The music (in this case featuring Tyree Glenn, Ted Sturgis, Don Byas, and others) is relevant to the pieces of paper below. And for those who would like to hear the whole Geneva concert — happily broadcast on Swiss radio and even more happily, preserved for us seventy-five years later! — here are all the performances:
Now I shall modulate into another key.
As a young jazz fan, I had to decide what variety of souvenir I wanted to take home from an evening’s entertainment. At one point, I fancied myself a still photographer — with a Canon AE-1 — and I would take as many shots as I’d bought rolls of 35 millimeter film. That was especially appropriate in the venues where I had learned beforehand that illicit audiotaping would get me thrown out unceremoniously (as in, “We don’t allow that here. Give it to me and please leave”).
I asked very few musicians for autographs, because I was afraid that they would say, “Was that a cassette recorder I saw in front of you? Kindly bring it here so that I can smash it with my shoe, if you don’t mind.” I also felt at the time that asking for a hero’s autograph relegated me to the status of “fan,” where conversation would have been limited. I could speak to Bennie Morton, but if I’d asked him to sign something, perhaps he would have done so, said a few polite words, and the interchange would have ended.

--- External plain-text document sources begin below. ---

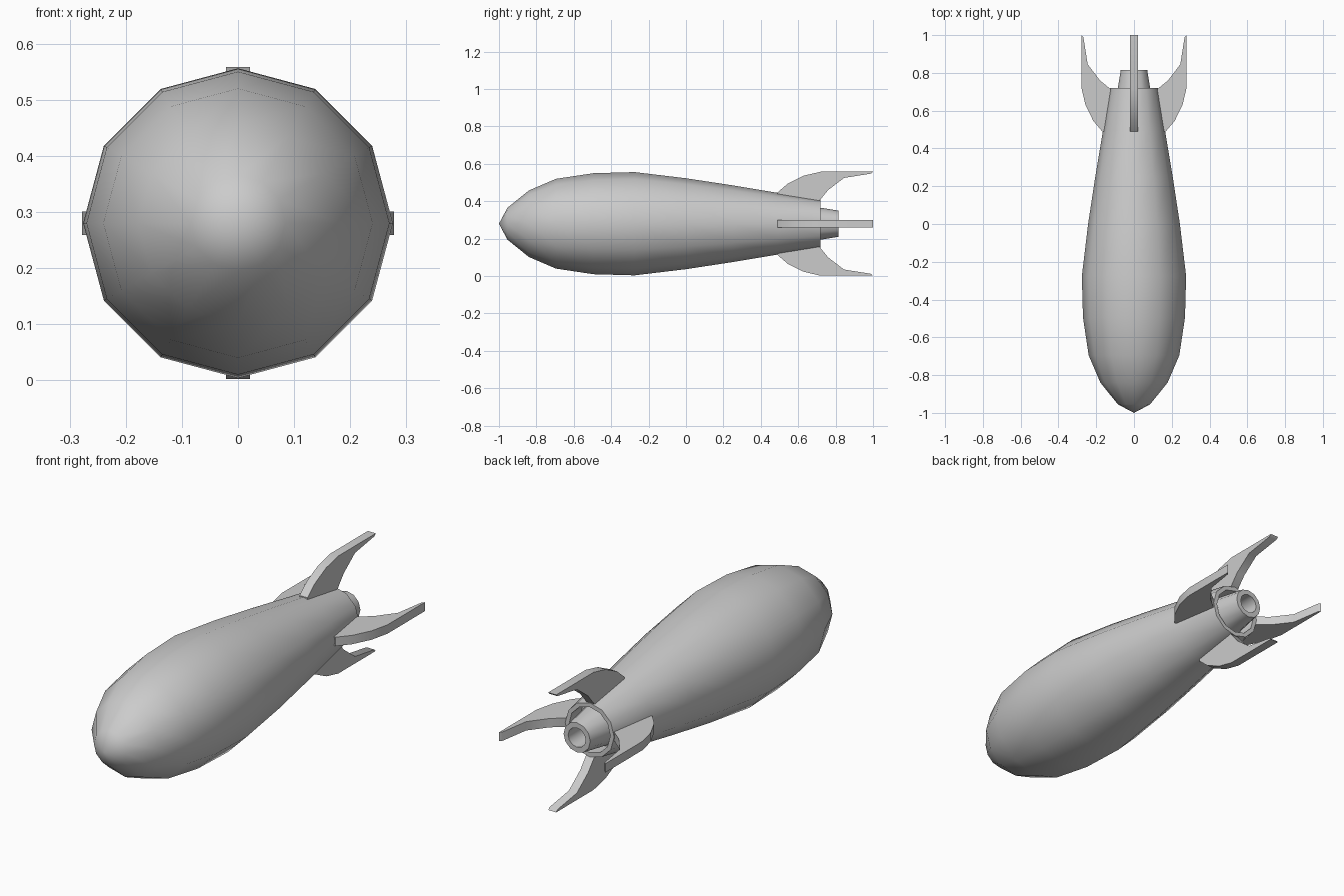
import bpy, bmesh
from math import sin, cos, pi, radians
from mathutils import Matrix

if "Cube" in bpy.data.objects:
    bpy.data.objects.remove(bpy.data.objects["Cube"])

AXIS_Z = 0.28


def finish(bm, name):
    bmesh.ops.remove_doubles(bm, verts=bm.verts, dist=1e-5)
    bmesh.ops.recalc_face_normals(bm, faces=bm.faces)
    mesh = bpy.data.meshes.new(name)
    bm.to_mesh(mesh)
    bm.free()
    ob = bpy.data.objects.new(name, mesh)
    bpy.context.collection.objects.link(ob)
    bpy.ops.object.select_all(action='DESELECT')
    ob.select_set(True)
    bpy.context.view_layer.objects.active = ob
    bpy.ops.object.shade_smooth_by_angle(angle=radians(40))
    return ob


def lathe(name, profile, sides=12):
    """Revolve (y, radius) points around the long axis."""
    bm = bmesh.new()
    rings = []
    for y, r in profile:
        if r == 0:
            rings.append([bm.verts.new((0, y, AXIS_Z))] * sides)
        else:
            rings.append([bm.verts.new((r * sin(2 * pi * i / sides), y,
                                        AXIS_Z + r * cos(2 * pi * i / sides)))
                          for i in range(sides)])
    for a, b in zip(rings, rings[1:]):
        for i in range(sides):
            j = (i + 1) % sides
            quad = list(dict.fromkeys([a[i], a[j], b[j], b[i]]))
            bm.faces.new(quad)
    return finish(bm, name)


# Teardrop hull with a thin rim and a recess at the tail
lathe("hull", [(-1, 0), (-0.955, 0.085), (-0.84, 0.178), (-0.695, 0.24),
               (-0.495, 0.27), (-0.275, 0.276), (0, 0.243), (0.25, 0.205),
               (0.49, 0.165), (0.72, 0.128), (0.72, 0.108), (0.64, 0.108),
               (0.64, 0)])

# Hollow tapered exhaust nozzle
lathe("nozzle", [(0.63, 0.1), (0.815, 0.07), (0.815, 0.046), (0.70, 0.046),
                 (0.70, 0)])

# Four swept tail fins, outline as (y, radius)
outline = [(0.49, 0.14), (0.49, 0.168), (0.545, 0.215), (0.63, 0.257),
           (0.72, 0.278), (1.0, 0.278), (0.99, 0.268), (0.845, 0.245),
           (0.76, 0.18), (0.715, 0.125), (0.69, 0.115)]
for k, side in enumerate(("top", "right", "bottom", "left")):
    bm = bmesh.new()
    face = bm.faces.new([bm.verts.new((-0.021, y, r)) for y, r in outline])
    out = bmesh.ops.extrude_face_region(bm, geom=[face])
    moved = [v for v in out["geom"] if isinstance(v, bmesh.types.BMVert)]
    bmesh.ops.translate(bm, verts=moved, vec=(0.042, 0, 0))
    bm.transform(Matrix.Translation((0, 0, AXIS_Z)) @ Matrix.Rotation(k * pi / 2, 4, 'Y'))
    finish(bm, side + "_fin")
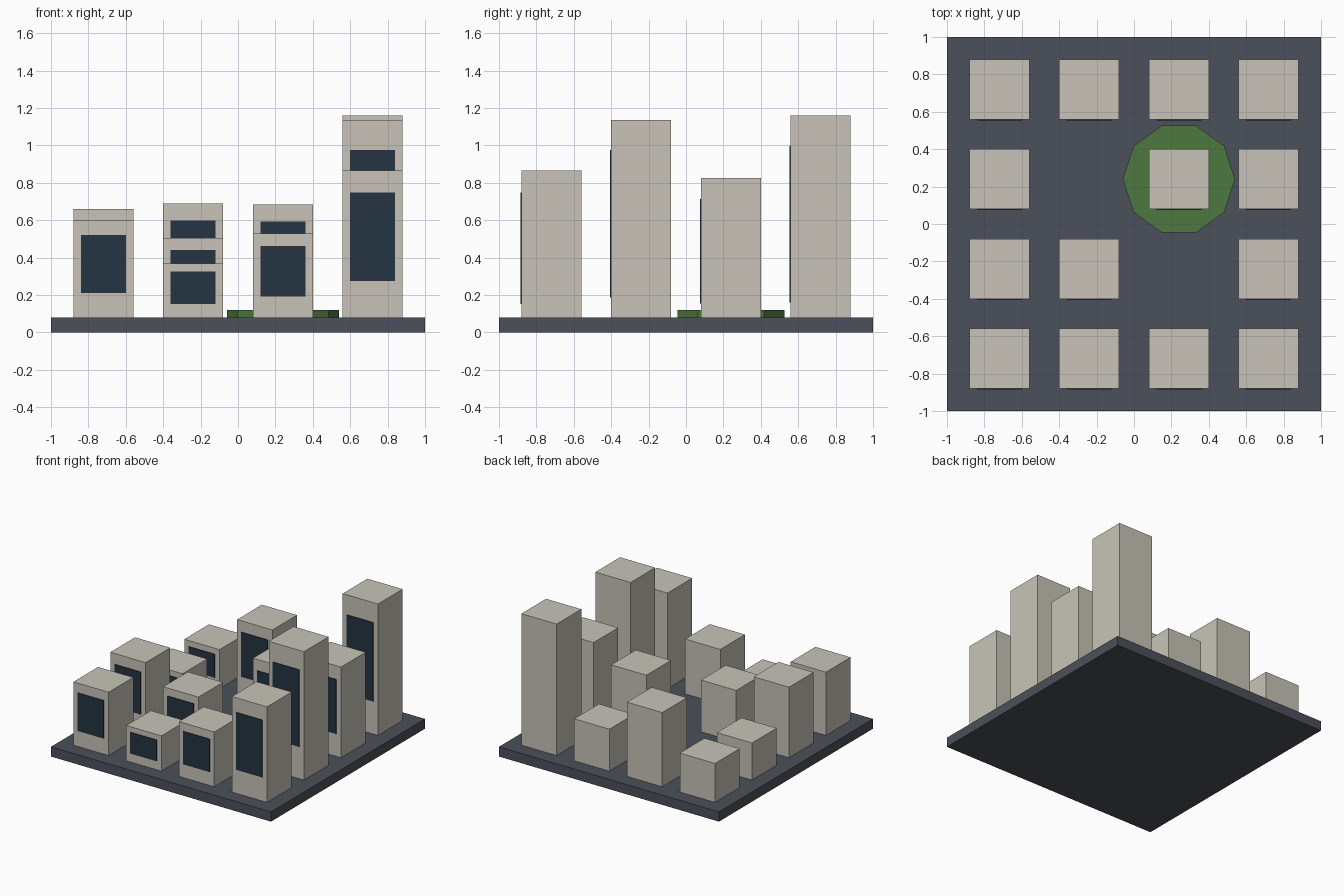
import bpy
import bmesh
from mathutils import Matrix

cube = bpy.data.objects.get("Cube")
if cube:
    bpy.data.objects.remove(cube, do_unlink=True)


def make_material(name, rgb):
    mat = bpy.data.materials.new(name)
    mat.use_nodes = True
    color = (*rgb, 1.0)
    mat.diffuse_color = color
    mat.node_tree.nodes["Principled BSDF"].inputs["Base Color"].default_value = color
    return mat


concrete = make_material("pale concrete", (0.58, 0.55, 0.48))
asphalt = make_material("dark asphalt", (0.07, 0.08, 0.10))
glass = make_material("dark blue glass", (0.018, 0.034, 0.052))
grass = make_material("park green", (0.075, 0.19, 0.05))


def add_object(name, bm, mat):
    mesh = bpy.data.meshes.new(name)
    bm.to_mesh(mesh)
    bm.free()
    mesh.materials.append(mat)
    obj = bpy.data.objects.new(name, mesh)
    bpy.context.collection.objects.link(obj)
    return obj


def add_box(name, center, size, mat):
    bm = bmesh.new()
    bmesh.ops.create_cube(bm, size=1, matrix=Matrix.Translation(center) @ Matrix.Diagonal((*size, 1)))
    return add_object(name, bm, mat)


# Ground slab
GROUND = 0.08
add_box("ground_slab", (0, 0, GROUND / 2), (2, 2, GROUND), asphalt)

# Ten-sided park disc
SPACING = 0.48
bm = bmesh.new()
bmesh.ops.create_cone(bm, cap_ends=True, segments=10, radius1=0.3, radius2=0.3, depth=0.04,
                      matrix=Matrix.Translation((SPACING / 2, SPACING / 2, GROUND + 0.02))
                      @ Matrix.Rotation(0.31415927 * 5, 4, "Z"))
add_object("park", bm, grass)

# Roof heights on the city grid, front row first, None for an empty lot
ROOFS = [
    [0.60, 0.37, 0.53, 0.865],
    [0.66, 0.505, None, 1.135],
    [0.385, None, 0.685, 0.825],
    [0.40, 0.69, 0.425, 1.16],
]
WIDTH = 0.32

# Towers, each with one glass panel on the front
for row, roofs in enumerate(ROOFS):
    for col, roof in enumerate(roofs):
        if roof is None:
            continue
        x, y = (col - 1.5) * SPACING, (row - 1.5) * SPACING
        height = roof - GROUND
        label = f"row_{row + 1}_lot_{col + 1}"
        add_box(f"tower_{label}", (x, y, GROUND + height / 2), (WIDTH, WIDTH, height), concrete)
        add_box(f"window_panel_{label}", (x, y - WIDTH / 2 - 0.002, GROUND + height * 0.55),
                (WIDTH * 0.75, 0.008, height * 0.6), glass)
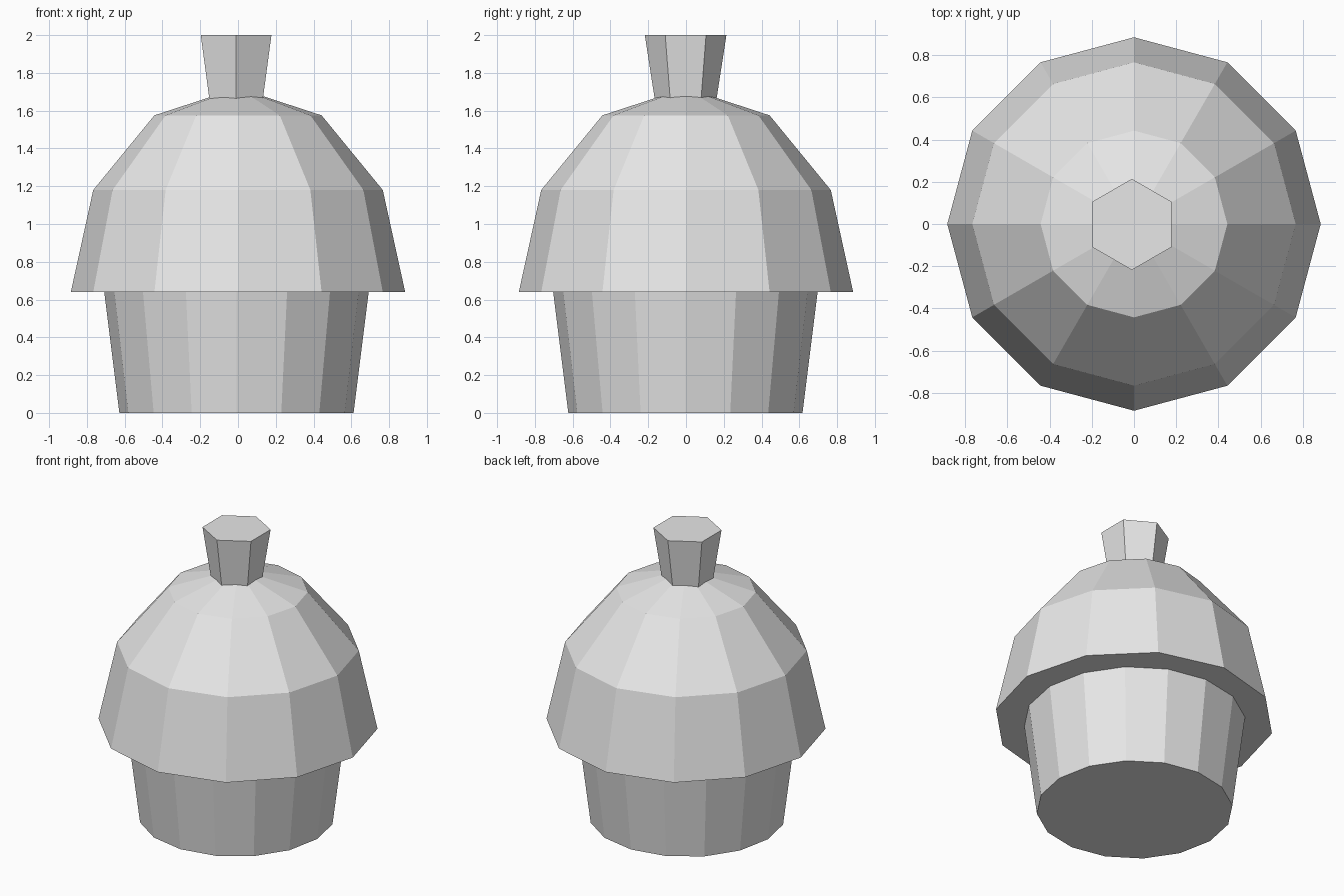
import bpy
import math

cube = bpy.data.objects.get("Cube")
if cube:
    bpy.data.objects.remove(cube, do_unlink=True)

# One plain colour for the whole model
grey = bpy.data.materials.new("light_grey")
grey.use_nodes = True
colour = (0.8, 0.8, 0.8, 1)
grey.diffuse_color = colour
grey.node_tree.nodes["Principled BSDF"].inputs["Base Color"].default_value = colour


def lathe(name, sides, profile, centre=(0, 0), turn=0):
    """Flat-faced turned solid from (radius, height) points, capped at both ends."""
    verts, faces = [], []
    for radius, z in profile:
        for i in range(sides):
            a = turn + math.tau * i / sides
            verts.append((radius * math.cos(a), radius * math.sin(a), z))
    for k in range(len(profile) - 1):
        for i in range(sides):
            j = (i + 1) % sides
            low, high = k * sides, (k + 1) * sides
            faces.append((low + i, low + j, high + j, high + i))
    faces.append(tuple(reversed(range(sides))))
    top = (len(profile) - 1) * sides
    if profile[-1][0] > 0.01:
        faces.append(tuple(range(top, top + sides)))
    mesh = bpy.data.meshes.new(name)
    mesh.from_pydata(verts, [], faces)
    if profile[-1][0] <= 0.01:
        # Merge the last ring into a pointed tip
        import bmesh
        bm = bmesh.new()
        bm.from_mesh(mesh)
        bmesh.ops.remove_doubles(bm, verts=bm.verts, dist=0.0001)
        bm.to_mesh(mesh)
        bm.free()
    mesh.materials.append(grey)
    obj = bpy.data.objects.new(name, mesh)
    obj.location = (*centre, 0)
    bpy.context.collection.objects.link(obj)
    return obj


# Tapered cup
lathe("cup", 16, [(0.62, 0), (0.70, 0.64)], (-0.008, -0.003))

# Half-sphere top in three bands
R, H, BASE = 0.885, 1.08, 0.64
dome = [(R * math.cos(math.radians(a)), BASE + H * math.sin(math.radians(a)))
        for a in (0, 30, 60, 90)]
lathe("dome_top", 12, dome)

# Flared six-sided stem, sunk into the dome
lathe("stem", 6, [(0.154, 1.6), (0.216, 2.0)], (-0.01, -0.002), math.pi / 6)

Eventually I also realized that approaching an artist for their autograph right before a set was ungenerous (“Let me get prepared, let me discuss the first song and the key, or let me get my charts together”) and after a set perhaps more so (“I just gave you my all for 45 minutes; I’m depleted, and want to visit the facilities”) so thrusting a tiny piece of paper in the Idol’s face was not always a kindness.
I must say, though, that in 1971 if I delayed Teddy Wilson for three minutes to ask him to sign my copy of PRES AND TEDDY and send beams of admiration at him, I feel no guilt now, and a prize of mine (thanks to the very dear Mike Burgevin) is an enthusiast’s 1933 autograph book that has a Jack Pettis signature. So I am not free from such urges.
Many people, however, perhaps with less timidity, have asked for autographs. Their ease, decades after the fact, results in slips of paper being offered for sale on eBay. One of the most rewarding sites is “jgautographs” — and here are a few items of unusual interest from a recent auction.
Don Redman’s 1946 orchestra (including Don Byas) that “went to Europe”:
and one of its trumpet stars, Peanuts Holland:
another Quentin Jackson signature (he deserves the attention):
our hero, James Rushing, Esquire:
the underrated and superb drummer Kansas Fields:
A souvenir of the 1938 Paul Whiteman orchestra, featuring Charlie Teagarden, Frank Signorelli, and George Wettling, and what looks like a Miff Mole signature squeezed in at the bottom:
Finally, a trio that I would have loved to hear — perhaps at a festival in 1978 — Jo Jones, Milt Hinton, and Ray Bryant:
Holy relics, mingling gratitude, admiration, affection, passing back and forth from artist to happy listeners.
(Postscript: none of these seem mechanical: if you haunt eBay, as I do, you can find what seem like hundreds of signatures by certain famous musicians, and I suspect they sat at a table, as do sports stars, and signed a thousand in an afternoon, which now are for sale. These seem to be signed in real life and under real circumstances, which is a very fine thing.)
May your happiness increase!